The year was 2003. The Iraq war commenced, the Concorde maked its final flights, Arnold Schwarzenegger was elected to office as Governor of California and the Beagle 2 was making its decent to the barren surface of Mars. Beagle 2 was the name of the lander of which was a British project led by Professor Colin Pillinger (launched by the European Space Agency) that sought to see whether there was life on Mars. The lander was meant to make contact with the surface of Mars on the 25th of December, however, no contact was made with Beagle 2. On the 6th of February 2004 the Beagle 2 was declared lost and the mission deemed a failure.
The year is now 2016 and has been perhaps not a great year for many. If, however, you are just a fan of space exploration, or you will take any silver lining, then there is some consolidation over the fate of Beagle 2. New analysis of Beagle 2 images suggest that not only did the lander land successfully on the surface of Mars but also that it was partially operational months after the landing.
In 2005 Beagle 2 was found to be ‘intact’ on the surface of Mars via images from NASA’s Mars Reconnaissance Orbiter. Professor Mark Sims, from the University of Leicester, commissioned a survey into the ultimate fate of the lander and found that not only did the Beagle 2 land but that it deployed three of it’s four solar panels and potentially was able to collect data.
The analysis conducted involved simulating possible outcomes for the lander. The technique simulated the outcomes by working out the possible landing configurations, on the surface of Mars. Then by using the images taken by NASA’s orbiter the sunlight the reflected off the lander was used to work out the ideal model of what occurred. It was determined by this technique that three out of four of the solar panels were open and that, possibly, the fourth panel blocked communication kit used to beam back information that the lander had gathered.

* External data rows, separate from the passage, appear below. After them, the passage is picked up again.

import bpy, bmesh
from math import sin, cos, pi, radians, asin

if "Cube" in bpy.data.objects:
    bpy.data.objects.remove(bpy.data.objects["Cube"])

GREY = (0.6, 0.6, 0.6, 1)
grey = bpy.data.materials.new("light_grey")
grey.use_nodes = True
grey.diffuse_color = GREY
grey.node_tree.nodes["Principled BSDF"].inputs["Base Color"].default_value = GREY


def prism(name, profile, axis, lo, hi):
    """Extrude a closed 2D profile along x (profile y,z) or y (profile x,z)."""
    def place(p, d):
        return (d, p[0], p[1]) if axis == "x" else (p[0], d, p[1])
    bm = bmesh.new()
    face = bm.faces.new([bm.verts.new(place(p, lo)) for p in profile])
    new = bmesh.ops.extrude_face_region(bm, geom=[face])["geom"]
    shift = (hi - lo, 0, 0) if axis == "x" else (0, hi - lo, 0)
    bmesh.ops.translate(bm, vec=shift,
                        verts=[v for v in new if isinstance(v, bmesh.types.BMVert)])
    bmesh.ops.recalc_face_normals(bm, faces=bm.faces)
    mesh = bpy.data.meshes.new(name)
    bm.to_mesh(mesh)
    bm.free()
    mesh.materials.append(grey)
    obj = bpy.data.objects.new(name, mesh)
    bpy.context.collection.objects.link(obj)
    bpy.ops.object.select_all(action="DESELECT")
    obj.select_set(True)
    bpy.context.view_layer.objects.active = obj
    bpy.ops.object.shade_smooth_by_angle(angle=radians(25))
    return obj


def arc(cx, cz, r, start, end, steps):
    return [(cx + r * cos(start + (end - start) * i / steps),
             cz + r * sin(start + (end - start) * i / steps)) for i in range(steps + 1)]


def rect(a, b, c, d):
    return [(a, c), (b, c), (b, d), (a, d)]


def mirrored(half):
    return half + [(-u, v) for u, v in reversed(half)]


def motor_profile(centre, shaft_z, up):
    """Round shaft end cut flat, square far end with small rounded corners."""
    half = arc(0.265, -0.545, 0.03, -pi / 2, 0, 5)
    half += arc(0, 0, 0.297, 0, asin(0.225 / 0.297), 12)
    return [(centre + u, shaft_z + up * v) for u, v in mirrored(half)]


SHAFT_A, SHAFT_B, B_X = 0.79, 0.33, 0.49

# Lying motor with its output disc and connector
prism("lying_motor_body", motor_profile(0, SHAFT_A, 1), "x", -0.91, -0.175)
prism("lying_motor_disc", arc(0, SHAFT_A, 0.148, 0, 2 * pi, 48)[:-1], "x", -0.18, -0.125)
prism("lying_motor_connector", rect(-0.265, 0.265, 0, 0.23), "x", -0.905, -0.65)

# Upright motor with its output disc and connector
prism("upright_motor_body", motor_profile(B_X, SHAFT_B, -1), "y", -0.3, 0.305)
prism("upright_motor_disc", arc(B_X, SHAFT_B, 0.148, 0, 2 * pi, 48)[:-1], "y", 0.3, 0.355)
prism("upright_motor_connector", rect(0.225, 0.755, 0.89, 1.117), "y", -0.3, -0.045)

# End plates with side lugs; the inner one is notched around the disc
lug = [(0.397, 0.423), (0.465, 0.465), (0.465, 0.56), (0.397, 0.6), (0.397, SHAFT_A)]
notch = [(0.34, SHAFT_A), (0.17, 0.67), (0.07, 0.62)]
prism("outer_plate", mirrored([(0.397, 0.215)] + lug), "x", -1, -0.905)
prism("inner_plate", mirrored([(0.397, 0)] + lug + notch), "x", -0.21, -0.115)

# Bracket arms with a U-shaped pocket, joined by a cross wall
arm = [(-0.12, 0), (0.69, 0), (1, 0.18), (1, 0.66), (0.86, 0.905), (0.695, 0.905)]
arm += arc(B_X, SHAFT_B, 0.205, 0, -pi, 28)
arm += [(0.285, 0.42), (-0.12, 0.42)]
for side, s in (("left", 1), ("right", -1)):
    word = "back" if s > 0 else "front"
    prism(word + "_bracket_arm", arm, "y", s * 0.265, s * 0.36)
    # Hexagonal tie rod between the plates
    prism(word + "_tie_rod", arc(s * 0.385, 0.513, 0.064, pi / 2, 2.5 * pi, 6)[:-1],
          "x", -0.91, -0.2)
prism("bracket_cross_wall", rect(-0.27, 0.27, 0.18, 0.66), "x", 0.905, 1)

Dr Manish Patel, who was one of the many scientists who worked on the Beagle 2 project, agrees with this analysis along with UCL’s Mullard Space Science Laboratory’s Professor Jan-Peter Muller who was not associated with the Beagle 2 mission. People have commented on the somewhat closure that these findings bring. Professor Sims said to the BBC that “we succeeded in so many elements. It is a great pity the communications didn’t work and we didn’t get the science back.” Patel added that he was “incredibly frustrated” but “incredibly proud” and gave some heartwarming words about how “in every failure there is a success hidden somewhere that teaches us and motivates us. This is a perfect example.” Wise words to give for space exploration missions many would say; exploring the final frontier fails at times but motivation drives us further into the exciting unknown.